Moreover the 'Epiphany Sunday' phenomenon is very recent indeed and not yet universal. The Code of Canon Law actually lists the feast of the Epiphany as a Holy Day of Obligation. But it also gives permission for such days of obligation to be suppressed or transferred to the Sunday by individual Bishops Conferences.

It is not a permission that I think is at all sensible - Epiphany Sunday as you note can occasionally coincide with the actual traditional number of days, but far more problematic is 'Ascension Sunday', which breaks the Scriptural number of days!
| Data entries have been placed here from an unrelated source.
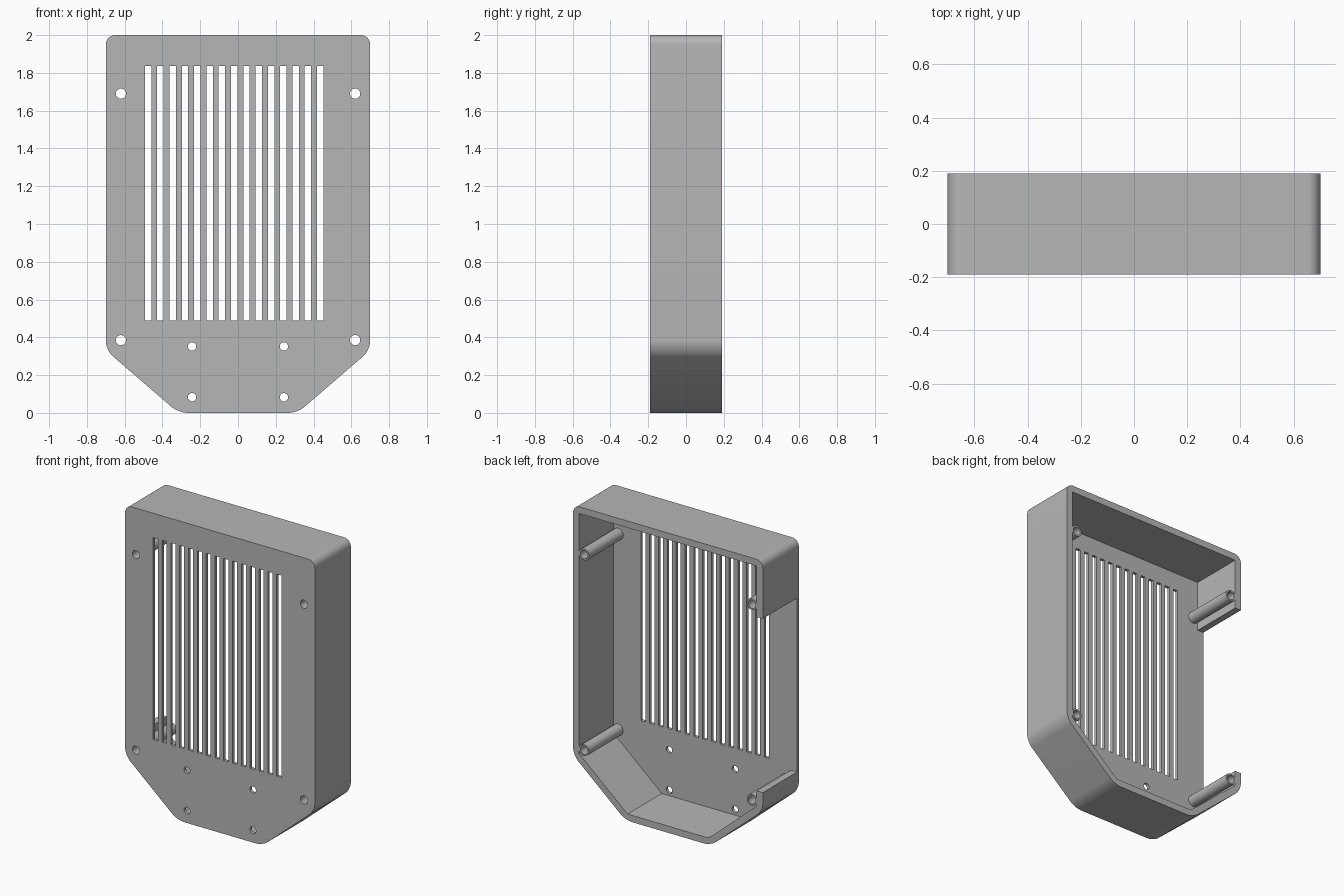
import bpy, bmesh, math
from mathutils import Matrix, Vector

if "Cube" in bpy.data.objects:
    bpy.data.objects.remove(bpy.data.objects["Cube"], do_unlink=True)

FRONT, BACK = -0.19, 0.19
PLATE = 0.02          # front plate thickness
WALL = 0.045
POST_X, POST_Z = 0.62, (0.385, 1.69)

grey = bpy.data.materials.new("grey_plastic")
grey.use_nodes = True
grey.diffuse_color = (0.47, 0.47, 0.47, 1)
grey.node_tree.nodes["Principled BSDF"].inputs["Base Color"].default_value = grey.diffuse_color


def make_object(name, bm):
    bmesh.ops.recalc_face_normals(bm, faces=bm.faces)
    mesh = bpy.data.meshes.new(name)
    bm.to_mesh(mesh)
    bm.free()
    mesh.materials.append(grey)
    obj = bpy.data.objects.new(name, mesh)
    bpy.context.collection.objects.link(obj)
    return obj


def prism(half_profile, y0, y1, radius=0.0):
    """Mirror a half outline in x and extrude it along y, rounding its corners."""
    bm = bmesh.new()
    outline = half_profile + [(-x, z) for x, z in reversed(half_profile)]
    face = bm.faces.new([bm.verts.new((x, y0, z)) for x, z in outline])
    geom = bmesh.ops.extrude_face_region(bm, geom=[face])["geom"]
    verts = [v for v in geom if isinstance(v, bmesh.types.BMVert)]
    bmesh.ops.translate(bm, vec=(0, y1 - y0, 0), verts=verts)
    if radius:
        edges = [e for e in bm.edges if abs(e.verts[0].co.y - e.verts[1].co.y) > 0.01]
        bmesh.ops.bevel(bm, geom=edges, offset=radius, offset_type='OFFSET',
                        segments=10, profile=0.5, affect='EDGES')
    return bm


def add_box(bm, low, high):
    low, high = Vector(low), Vector(high)
    size = Matrix.Diagonal((*(high - low), 1))
    bmesh.ops.create_cube(bm, size=1, matrix=Matrix.Translation((low + high) / 2) @ size)


def add_rod(bm, x, z, radius, y0, y1):
    turn = Matrix.Rotation(math.pi / 2, 4, 'X')
    bmesh.ops.create_cone(bm, cap_ends=True, segments=32, radius1=radius, radius2=radius,
                          depth=y1 - y0, matrix=Matrix.Translation((x, (y0 + y1) / 2, z)) @ turn)


def combine(target, name, bm, operation):
    """Apply a boolean with a temporary helper, then delete the helper."""
    helper = make_object(name, bm)
    helper.hide_render = True
    mod = target.modifiers.new(name, 'BOOLEAN')
    mod.operation, mod.solver, mod.object = operation, 'EXACT', helper
    bpy.context.view_layer.objects.active = target
    bpy.ops.object.modifier_apply(modifier=mod.name)
    bpy.data.objects.remove(helper, do_unlink=True)


# Outer body and its open-backed cavity
case = make_object("enclosure", prism(
    [(0.315, 0), (0.70, 0.332), (0.70, 2.0)], FRONT, BACK, radius=0.05))
combine(case, "cavity", prism(
    [(0.298, WALL), (0.70 - WALL, 0.353), (0.70 - WALL, 2.0 - WALL)],
    FRONT + PLATE, BACK + 0.1), 'DIFFERENCE')

# Opening in one side wall
bm = bmesh.new()
add_box(bm, (-0.8, FRONT + PLATE, 0.455), (-0.64, BACK + 0.1, 1.615))
combine(case, "side_opening", bm, 'DIFFERENCE')

# Screw posts
bm = bmesh.new()
for x in (-POST_X, POST_X):
    for z in POST_Z:
        add_rod(bm, x, z, 0.038, FRONT + PLATE / 2, BACK)
combine(case, "screw_posts", bm, 'UNION')

# Vent slots, post bores and small mounting holes
bm = bmesh.new()
for i in range(15):
    x = -0.476 + 0.0651 * i
    add_box(bm, (x - 0.017, FRONT - 0.1, 0.49), (x + 0.017, FRONT + 0.1, 1.837))
for side in (-1, 1):
    for z in POST_Z:
        add_rod(bm, side * POST_X, z, 0.027, FRONT - 0.1, BACK + 0.1)
    for z in (0.083, 0.352):
        add_rod(bm, side * 0.243, z, 0.022, FRONT - 0.1, FRONT + 0.1)
combine(case, "slots_and_holes", bm, 'DIFFERENCE')

# Smooth rounded corners, keep hard edges
bpy.ops.object.select_all(action='DESELECT')
case.select_set(True)
bpy.context.view_layer.objects.active = case
bpy.ops.object.shade_smooth_by_angle(angle=math.radians(30))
I understand the rationalisations provided for the various calendar reforms, I just think that in reality they are mostly misguided and have had unintended effects.
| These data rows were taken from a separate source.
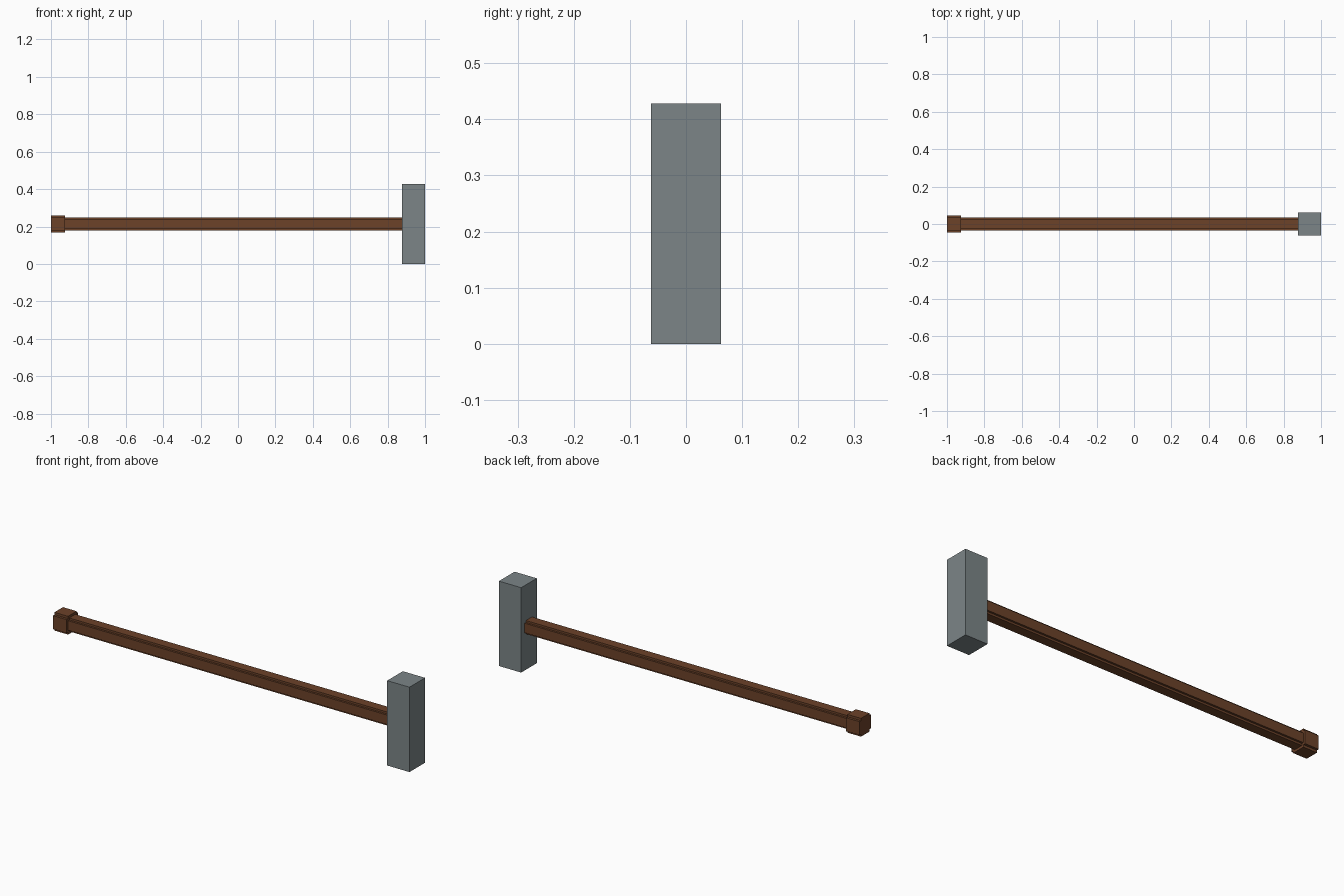
import bpy, bmesh

if "Cube" in bpy.data.objects:
    bpy.data.objects.remove(bpy.data.objects["Cube"])

CZ = 0.214  # height of the handle axis


def material(name, rgb):
    m = bpy.data.materials.new(name)
    m.diffuse_color = (*rgb, 1)
    m.use_nodes = True
    m.node_tree.nodes["Principled BSDF"].inputs["Base Color"].default_value = m.diffuse_color
    return m


wood = material("brown wood", (0.15, 0.054, 0.022))
steel = material("grey steel", (0.2, 0.235, 0.245))


def prism(name, profile, x0, x1, mat):
    """Extrude a closed y/z profile along x."""
    bm = bmesh.new()
    face = bm.faces.new([bm.verts.new((x0, y, CZ + z)) for y, z in profile])
    ext = bmesh.ops.extrude_face_region(bm, geom=[face])
    moved = [v for v in ext["geom"] if isinstance(v, bmesh.types.BMVert)]
    bmesh.ops.translate(bm, verts=moved, vec=(x1 - x0, 0, 0))
    bmesh.ops.recalc_face_normals(bm, faces=bm.faces)
    me = bpy.data.meshes.new(name)
    bm.to_mesh(me)
    bm.free()
    me.materials.append(mat)
    ob = bpy.data.objects.new(name, me)
    bpy.context.collection.objects.link(ob)
    return ob


def notched(r, n):
    """Square of half-width r with a square notch at every corner."""
    quarter = [(r, n), (n, n), (n, r)]
    pts = []
    for _ in range(4):
        pts += quarter
        quarter = [(-z, y) for y, z in quarter]
    return pts


# Long grooved shaft and thicker end grip
prism("handle", notched(0.034, 0.024), -0.93, 0.88, wood)
prism("pommel", notched(0.046, 0.034), -1.0, -0.924, wood)

# Block head
prism("hammer_head", [(-0.062, -CZ), (0.062, -CZ), (0.062, CZ), (-0.062, CZ)],
      0.876, 1.0, steel)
The repetition of the texts within the Mass of the Octave, for example, ensured that people could really learn the texts off by heart, and meditate deeply on them. Constantly new texts has, in my view, contributed to Catholics knowing virtually no Scripture at all!

The shading of the seasons is important if you actually take the seasons seriously, including the practices associated with them such as genuine fasting for example - abolishing those shadings contributes to the undermining of the traditional disciplines of body necessary for the cultivation of virtue and as a counter to the pursuit of pleasure that is the raison d'etre of contemporary society.
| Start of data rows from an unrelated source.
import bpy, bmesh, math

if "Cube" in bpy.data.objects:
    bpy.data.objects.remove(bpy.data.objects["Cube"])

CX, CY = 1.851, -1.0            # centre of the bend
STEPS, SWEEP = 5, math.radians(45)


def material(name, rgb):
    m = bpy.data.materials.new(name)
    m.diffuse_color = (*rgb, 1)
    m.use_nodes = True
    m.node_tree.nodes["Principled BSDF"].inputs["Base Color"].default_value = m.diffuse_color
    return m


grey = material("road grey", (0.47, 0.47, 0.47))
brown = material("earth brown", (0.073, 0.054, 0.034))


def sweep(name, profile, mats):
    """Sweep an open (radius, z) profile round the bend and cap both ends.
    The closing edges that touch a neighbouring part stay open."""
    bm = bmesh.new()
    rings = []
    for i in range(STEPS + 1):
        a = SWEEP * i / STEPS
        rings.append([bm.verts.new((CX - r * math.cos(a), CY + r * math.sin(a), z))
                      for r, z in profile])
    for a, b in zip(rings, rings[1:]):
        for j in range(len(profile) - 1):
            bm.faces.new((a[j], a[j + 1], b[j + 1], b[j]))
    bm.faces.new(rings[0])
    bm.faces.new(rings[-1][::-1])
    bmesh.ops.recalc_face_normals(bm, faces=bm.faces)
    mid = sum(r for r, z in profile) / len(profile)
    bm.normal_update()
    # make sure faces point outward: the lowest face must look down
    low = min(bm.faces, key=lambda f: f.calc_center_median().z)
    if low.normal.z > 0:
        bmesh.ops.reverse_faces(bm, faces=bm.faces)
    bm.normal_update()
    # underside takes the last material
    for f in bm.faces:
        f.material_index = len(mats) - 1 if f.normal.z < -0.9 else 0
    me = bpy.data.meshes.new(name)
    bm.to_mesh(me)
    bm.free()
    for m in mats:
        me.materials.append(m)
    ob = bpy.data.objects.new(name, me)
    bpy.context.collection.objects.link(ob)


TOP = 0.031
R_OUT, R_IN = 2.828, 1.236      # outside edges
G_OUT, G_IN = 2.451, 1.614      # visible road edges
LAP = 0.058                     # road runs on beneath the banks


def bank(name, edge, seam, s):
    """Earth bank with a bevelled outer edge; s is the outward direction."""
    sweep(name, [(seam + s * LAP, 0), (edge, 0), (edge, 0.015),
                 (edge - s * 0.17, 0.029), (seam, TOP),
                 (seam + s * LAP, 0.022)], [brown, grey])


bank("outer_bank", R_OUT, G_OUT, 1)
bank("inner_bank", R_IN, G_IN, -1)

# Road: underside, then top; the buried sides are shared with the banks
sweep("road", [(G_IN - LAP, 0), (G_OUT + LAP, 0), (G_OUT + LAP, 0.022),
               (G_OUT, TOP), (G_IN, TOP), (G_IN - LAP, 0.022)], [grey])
Similarly, the claim that removing the octave of Pentecost emphasises the connection to the Resurrection more simply hasn't worked in practice - we live in a time when more people than ever think it was a 'spiritual' resurrection rather than a physical one. Moreover, the downplaying of Pentecost has meant a downplaying of the Apostolic origins of the Church which has also had dire effects.

I'm not suggesting that one can never change things at all, but I do think an awful lot of those that occurred in the 1950s to 1970s were based on a poor understanding of human nature, misguided theology, and historical claims that have since been disproved.

Kate Edwards said...

Please note that anonymous comments will not be accepted - please give yourself an identifier!

But thanks anonymous for pointing out that my comment should have taken in the 1950s. I certainly have problems with a number of Pius XII's reforms, and I've revised the comment accordingly.

John Newton said...


If I might be permitted to make a small observation...

While it sounds all well and good in theory to say that cutting the Easter season back, so that it finishes at Pentecost, removes blurring the trouble is that the implications of that were not thought through with reference to the liturgy promulgated by Pope Paul VI. Previously (and indeed this is still the case in the extraordinary form) you had the Octave of Pentecost, which culminated in the feast of the Trinity on the octave day. So the resurrection of Our Lord and the coming of the Holy Spirit then liturgically climaxes with a celebration of the mystery of God: Father, Son and Holy Spirit. But, while the octave was stripped from the ordinary form the octave day celebration - Trinity Sunday still remains, so for Catholics who only attend Mass on Sunday there is still a "blurring" at end of Eastertide. Logically, the Church should either go to the extent of getting rid of Trinity Sunday, or reinstating the octave of Pentecost. Personally I would very strongly favour the latter course for many, many reasons. If we want a new pentecost, prayer to the Holy Spirit is essential.

This also brings to mind the quite probably apocryphal story that Pope Paul VI, who had a great devotion to the Holy Spirit, went into the sacristy to prepare for Mass on the Monday after Pentecost in 1970 and was shocked to see Green vestments had been put out.
"Where are the red vestments for pentecost?" he asked.
"But the octave of Pentecost hasd been abolished!" came the reply.
"What? Who did that?" the Pontiff demand.
"Why, you did, your holiness."
At which it is said Pope Paul wept.